PROBLEM REQUIREMENTS
Whichever lines include the word "True", copy them as they appear in the data.

(Saved data entries)
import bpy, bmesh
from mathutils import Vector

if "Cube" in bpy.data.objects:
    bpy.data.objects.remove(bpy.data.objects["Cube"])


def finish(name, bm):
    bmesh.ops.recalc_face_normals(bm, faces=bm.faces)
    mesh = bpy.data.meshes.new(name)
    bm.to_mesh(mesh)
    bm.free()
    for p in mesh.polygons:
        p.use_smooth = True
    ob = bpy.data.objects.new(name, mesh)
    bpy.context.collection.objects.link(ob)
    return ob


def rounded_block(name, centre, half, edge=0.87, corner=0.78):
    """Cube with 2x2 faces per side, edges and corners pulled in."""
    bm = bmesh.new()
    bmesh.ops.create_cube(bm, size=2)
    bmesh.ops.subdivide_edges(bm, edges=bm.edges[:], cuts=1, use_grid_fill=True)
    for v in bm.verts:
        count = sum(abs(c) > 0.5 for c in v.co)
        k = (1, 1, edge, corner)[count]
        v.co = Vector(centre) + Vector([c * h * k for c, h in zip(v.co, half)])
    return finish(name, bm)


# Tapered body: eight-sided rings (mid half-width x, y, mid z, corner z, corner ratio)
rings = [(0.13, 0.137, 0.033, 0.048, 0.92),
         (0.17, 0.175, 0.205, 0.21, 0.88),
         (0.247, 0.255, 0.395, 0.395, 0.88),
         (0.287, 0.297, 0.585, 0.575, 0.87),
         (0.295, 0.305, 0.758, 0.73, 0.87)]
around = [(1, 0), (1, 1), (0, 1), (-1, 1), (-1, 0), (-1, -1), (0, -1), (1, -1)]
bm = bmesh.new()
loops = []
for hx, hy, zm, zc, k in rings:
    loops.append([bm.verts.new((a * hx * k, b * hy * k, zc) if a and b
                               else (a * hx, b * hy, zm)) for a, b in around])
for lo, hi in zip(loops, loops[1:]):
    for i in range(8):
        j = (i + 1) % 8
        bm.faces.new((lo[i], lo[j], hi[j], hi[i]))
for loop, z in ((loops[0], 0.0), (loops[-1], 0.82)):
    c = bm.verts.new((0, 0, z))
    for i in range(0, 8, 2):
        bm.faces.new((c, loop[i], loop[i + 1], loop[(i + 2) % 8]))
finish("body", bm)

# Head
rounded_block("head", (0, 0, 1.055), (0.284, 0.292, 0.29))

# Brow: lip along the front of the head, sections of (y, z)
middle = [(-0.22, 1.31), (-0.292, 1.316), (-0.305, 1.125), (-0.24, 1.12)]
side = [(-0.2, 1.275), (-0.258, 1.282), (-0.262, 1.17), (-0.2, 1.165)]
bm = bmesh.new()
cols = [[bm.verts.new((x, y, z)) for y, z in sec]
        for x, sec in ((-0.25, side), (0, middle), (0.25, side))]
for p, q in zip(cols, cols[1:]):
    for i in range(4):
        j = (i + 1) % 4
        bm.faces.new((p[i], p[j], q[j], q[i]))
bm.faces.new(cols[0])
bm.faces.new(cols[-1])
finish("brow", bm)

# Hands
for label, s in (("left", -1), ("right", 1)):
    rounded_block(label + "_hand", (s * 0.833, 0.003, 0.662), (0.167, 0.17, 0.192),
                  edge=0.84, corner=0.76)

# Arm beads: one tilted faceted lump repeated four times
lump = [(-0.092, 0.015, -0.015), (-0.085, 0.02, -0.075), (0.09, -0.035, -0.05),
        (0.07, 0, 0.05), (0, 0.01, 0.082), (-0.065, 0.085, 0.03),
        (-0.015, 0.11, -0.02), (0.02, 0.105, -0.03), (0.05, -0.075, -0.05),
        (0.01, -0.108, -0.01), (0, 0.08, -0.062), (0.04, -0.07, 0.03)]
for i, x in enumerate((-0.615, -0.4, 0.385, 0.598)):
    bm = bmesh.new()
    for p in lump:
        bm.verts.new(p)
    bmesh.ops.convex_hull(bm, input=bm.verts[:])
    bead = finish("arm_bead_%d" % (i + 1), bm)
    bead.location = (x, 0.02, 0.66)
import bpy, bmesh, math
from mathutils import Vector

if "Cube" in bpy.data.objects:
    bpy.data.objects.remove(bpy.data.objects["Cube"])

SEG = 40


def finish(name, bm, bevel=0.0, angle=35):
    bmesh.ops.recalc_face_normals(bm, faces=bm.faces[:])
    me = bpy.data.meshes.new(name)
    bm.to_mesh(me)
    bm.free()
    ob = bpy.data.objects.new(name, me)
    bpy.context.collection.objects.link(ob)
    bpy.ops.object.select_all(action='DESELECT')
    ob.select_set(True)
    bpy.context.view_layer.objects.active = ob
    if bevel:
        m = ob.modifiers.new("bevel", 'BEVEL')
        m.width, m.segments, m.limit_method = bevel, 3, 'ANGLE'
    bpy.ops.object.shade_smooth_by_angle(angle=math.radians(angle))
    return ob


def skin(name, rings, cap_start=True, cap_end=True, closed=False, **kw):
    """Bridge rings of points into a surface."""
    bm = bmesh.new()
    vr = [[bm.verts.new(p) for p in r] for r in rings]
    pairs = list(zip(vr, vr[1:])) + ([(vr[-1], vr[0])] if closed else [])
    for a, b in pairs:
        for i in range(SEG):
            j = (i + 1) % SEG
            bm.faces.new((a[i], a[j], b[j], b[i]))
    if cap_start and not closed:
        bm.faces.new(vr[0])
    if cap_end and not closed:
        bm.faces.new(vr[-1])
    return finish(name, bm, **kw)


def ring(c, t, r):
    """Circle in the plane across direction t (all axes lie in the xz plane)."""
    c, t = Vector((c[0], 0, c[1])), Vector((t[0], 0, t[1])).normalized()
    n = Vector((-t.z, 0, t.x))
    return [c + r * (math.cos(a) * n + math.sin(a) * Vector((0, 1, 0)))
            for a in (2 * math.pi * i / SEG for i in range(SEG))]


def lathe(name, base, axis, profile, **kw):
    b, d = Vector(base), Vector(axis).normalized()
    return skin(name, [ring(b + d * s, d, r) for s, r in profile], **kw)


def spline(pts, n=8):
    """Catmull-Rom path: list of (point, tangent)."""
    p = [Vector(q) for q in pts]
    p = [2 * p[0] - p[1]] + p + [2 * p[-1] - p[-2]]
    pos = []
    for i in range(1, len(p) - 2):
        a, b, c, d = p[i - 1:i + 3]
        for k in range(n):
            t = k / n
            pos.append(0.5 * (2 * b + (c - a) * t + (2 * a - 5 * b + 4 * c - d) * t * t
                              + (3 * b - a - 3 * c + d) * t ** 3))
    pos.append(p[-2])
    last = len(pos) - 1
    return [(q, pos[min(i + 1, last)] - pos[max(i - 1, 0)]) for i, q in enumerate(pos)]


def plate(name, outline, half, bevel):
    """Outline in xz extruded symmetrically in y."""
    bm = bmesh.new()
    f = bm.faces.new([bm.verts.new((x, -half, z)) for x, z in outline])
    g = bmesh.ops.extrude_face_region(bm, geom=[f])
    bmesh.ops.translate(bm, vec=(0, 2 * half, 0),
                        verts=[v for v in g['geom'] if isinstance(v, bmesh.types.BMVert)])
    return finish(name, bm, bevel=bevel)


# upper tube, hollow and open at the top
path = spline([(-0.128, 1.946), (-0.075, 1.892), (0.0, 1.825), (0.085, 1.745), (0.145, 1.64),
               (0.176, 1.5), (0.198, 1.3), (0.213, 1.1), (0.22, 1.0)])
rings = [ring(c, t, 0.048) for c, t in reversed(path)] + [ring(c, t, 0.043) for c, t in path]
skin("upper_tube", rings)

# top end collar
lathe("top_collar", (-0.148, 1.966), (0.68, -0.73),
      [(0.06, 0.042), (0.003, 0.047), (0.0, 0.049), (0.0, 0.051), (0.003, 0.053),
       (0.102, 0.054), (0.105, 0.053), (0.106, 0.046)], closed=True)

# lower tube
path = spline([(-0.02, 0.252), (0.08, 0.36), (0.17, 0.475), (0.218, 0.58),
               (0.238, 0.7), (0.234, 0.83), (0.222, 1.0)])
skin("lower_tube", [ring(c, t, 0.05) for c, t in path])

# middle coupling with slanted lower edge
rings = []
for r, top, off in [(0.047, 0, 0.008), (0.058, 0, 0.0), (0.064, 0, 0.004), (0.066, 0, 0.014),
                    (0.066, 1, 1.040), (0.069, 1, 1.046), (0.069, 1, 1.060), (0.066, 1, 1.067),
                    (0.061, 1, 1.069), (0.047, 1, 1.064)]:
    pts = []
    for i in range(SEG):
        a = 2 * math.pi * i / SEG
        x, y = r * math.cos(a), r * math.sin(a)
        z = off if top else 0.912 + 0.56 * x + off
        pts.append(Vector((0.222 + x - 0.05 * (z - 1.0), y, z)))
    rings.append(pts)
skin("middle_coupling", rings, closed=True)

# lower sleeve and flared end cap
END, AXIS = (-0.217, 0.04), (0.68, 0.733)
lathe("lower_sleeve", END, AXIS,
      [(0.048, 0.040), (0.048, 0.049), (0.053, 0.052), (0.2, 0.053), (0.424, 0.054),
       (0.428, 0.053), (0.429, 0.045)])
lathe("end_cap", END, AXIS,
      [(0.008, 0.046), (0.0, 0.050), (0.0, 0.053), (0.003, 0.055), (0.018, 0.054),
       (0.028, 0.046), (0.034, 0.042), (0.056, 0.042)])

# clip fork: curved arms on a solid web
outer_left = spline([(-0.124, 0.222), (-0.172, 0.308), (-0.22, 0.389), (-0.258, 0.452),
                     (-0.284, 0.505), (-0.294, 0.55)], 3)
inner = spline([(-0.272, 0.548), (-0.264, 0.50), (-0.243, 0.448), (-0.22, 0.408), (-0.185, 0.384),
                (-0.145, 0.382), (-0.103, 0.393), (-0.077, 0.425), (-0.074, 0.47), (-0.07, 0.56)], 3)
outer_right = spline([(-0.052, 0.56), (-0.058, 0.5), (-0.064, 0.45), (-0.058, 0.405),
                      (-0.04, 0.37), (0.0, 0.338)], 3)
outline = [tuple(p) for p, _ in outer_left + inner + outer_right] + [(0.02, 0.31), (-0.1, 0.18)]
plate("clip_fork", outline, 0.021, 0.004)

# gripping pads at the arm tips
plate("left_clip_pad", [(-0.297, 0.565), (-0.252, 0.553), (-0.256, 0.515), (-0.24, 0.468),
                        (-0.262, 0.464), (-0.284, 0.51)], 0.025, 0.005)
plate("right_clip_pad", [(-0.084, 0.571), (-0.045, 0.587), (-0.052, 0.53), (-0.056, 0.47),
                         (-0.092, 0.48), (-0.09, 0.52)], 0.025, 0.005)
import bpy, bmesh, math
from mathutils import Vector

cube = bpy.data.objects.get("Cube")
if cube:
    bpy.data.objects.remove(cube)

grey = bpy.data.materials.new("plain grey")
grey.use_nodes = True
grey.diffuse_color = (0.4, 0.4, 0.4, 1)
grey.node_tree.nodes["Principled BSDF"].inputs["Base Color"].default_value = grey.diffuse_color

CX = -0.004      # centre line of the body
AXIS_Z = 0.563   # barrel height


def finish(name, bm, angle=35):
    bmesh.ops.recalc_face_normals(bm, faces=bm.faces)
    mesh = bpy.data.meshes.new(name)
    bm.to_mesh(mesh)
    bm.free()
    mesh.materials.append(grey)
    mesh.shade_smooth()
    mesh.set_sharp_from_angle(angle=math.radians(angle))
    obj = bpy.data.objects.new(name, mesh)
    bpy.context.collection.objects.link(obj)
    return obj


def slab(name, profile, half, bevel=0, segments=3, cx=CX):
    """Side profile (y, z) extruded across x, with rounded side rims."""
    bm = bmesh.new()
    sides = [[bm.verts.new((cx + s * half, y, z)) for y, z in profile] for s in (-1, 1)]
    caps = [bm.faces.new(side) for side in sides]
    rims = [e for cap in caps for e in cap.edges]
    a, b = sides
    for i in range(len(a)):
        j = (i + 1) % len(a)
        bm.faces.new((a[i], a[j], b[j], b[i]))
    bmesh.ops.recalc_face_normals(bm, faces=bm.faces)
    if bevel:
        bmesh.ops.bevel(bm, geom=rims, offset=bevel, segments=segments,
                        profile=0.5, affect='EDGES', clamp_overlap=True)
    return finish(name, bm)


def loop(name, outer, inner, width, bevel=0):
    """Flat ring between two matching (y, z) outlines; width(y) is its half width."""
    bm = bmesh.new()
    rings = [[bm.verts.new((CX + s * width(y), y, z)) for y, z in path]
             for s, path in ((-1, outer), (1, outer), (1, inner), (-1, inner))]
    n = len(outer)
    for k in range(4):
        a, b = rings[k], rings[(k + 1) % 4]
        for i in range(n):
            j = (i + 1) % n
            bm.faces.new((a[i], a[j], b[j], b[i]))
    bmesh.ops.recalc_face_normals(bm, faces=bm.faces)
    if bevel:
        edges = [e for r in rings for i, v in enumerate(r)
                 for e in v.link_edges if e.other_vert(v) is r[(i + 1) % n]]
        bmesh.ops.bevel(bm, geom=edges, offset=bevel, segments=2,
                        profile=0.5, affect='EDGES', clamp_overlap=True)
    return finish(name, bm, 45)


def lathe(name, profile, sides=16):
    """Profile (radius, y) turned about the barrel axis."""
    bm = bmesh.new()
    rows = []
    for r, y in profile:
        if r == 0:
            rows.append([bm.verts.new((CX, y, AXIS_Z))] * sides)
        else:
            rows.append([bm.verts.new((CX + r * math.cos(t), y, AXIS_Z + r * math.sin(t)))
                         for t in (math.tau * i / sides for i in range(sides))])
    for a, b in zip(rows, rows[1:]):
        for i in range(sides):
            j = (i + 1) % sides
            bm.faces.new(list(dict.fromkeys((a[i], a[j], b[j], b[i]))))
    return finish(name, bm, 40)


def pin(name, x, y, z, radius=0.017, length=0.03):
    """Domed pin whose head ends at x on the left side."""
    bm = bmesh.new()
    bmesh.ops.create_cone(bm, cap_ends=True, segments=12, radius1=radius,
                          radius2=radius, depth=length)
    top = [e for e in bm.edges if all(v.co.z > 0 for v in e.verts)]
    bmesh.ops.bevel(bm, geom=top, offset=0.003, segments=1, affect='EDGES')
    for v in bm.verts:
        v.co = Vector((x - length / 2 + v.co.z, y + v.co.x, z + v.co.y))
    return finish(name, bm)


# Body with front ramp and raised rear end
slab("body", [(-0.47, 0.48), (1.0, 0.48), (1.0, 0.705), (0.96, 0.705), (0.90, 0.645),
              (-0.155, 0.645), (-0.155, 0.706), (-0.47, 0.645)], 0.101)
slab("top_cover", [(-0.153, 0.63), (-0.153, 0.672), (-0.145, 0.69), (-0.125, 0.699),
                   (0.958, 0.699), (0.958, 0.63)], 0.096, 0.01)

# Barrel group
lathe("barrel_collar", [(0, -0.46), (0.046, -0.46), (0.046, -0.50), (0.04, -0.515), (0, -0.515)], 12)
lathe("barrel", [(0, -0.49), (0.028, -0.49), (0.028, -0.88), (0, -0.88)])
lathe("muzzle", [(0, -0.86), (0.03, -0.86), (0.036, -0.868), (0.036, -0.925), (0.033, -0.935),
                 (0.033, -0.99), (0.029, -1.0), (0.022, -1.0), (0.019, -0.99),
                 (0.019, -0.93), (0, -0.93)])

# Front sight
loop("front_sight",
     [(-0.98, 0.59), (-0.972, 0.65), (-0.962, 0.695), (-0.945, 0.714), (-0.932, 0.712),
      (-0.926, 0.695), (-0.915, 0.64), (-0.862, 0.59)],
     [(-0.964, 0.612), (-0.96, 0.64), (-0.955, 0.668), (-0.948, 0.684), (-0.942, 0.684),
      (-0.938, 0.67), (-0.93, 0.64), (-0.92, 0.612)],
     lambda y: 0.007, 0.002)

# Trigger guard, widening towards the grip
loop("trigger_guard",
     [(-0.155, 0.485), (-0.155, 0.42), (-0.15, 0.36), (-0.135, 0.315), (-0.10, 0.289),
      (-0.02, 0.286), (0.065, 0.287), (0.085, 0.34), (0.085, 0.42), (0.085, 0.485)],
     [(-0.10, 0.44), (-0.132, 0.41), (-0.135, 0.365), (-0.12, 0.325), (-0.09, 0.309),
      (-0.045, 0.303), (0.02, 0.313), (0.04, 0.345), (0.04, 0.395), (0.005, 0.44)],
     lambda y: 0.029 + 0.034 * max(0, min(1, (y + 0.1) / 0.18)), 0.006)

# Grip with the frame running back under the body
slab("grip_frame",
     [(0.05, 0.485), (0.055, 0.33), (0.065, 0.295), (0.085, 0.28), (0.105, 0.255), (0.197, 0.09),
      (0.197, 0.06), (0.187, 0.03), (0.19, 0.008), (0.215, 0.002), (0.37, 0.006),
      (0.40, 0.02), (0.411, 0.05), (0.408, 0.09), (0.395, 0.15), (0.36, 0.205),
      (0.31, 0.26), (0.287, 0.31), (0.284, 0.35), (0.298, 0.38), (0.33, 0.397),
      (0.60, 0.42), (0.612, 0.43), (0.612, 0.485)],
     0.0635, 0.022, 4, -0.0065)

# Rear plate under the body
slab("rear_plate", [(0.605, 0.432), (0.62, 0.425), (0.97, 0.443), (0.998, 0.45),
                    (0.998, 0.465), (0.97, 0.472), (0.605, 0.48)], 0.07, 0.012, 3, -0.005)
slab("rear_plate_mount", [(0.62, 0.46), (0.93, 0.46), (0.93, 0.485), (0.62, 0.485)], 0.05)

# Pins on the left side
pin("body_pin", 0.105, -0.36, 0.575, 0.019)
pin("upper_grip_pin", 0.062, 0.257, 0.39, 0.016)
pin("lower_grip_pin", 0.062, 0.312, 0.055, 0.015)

ANSWER BOX
        p.use_smooth = True
    bmesh.ops.subdivide_edges(bm, edges=bm.edges[:], cuts=1, use_grid_fill=True)
    ob.select_set(True)
def skin(name, rings, cap_start=True, cap_end=True, closed=False, **kw):
       (0.102, 0.054), (0.105, 0.053), (0.106, 0.046)], closed=True)
skin("middle_coupling", rings, closed=True)
grey.use_nodes = True
                        profile=0.5, affect='EDGES', clamp_overlap=True)
                        profile=0.5, affect='EDGES', clamp_overlap=True)
    bmesh.ops.create_cone(bm, cap_ends=True, segments=12, radius1=radius,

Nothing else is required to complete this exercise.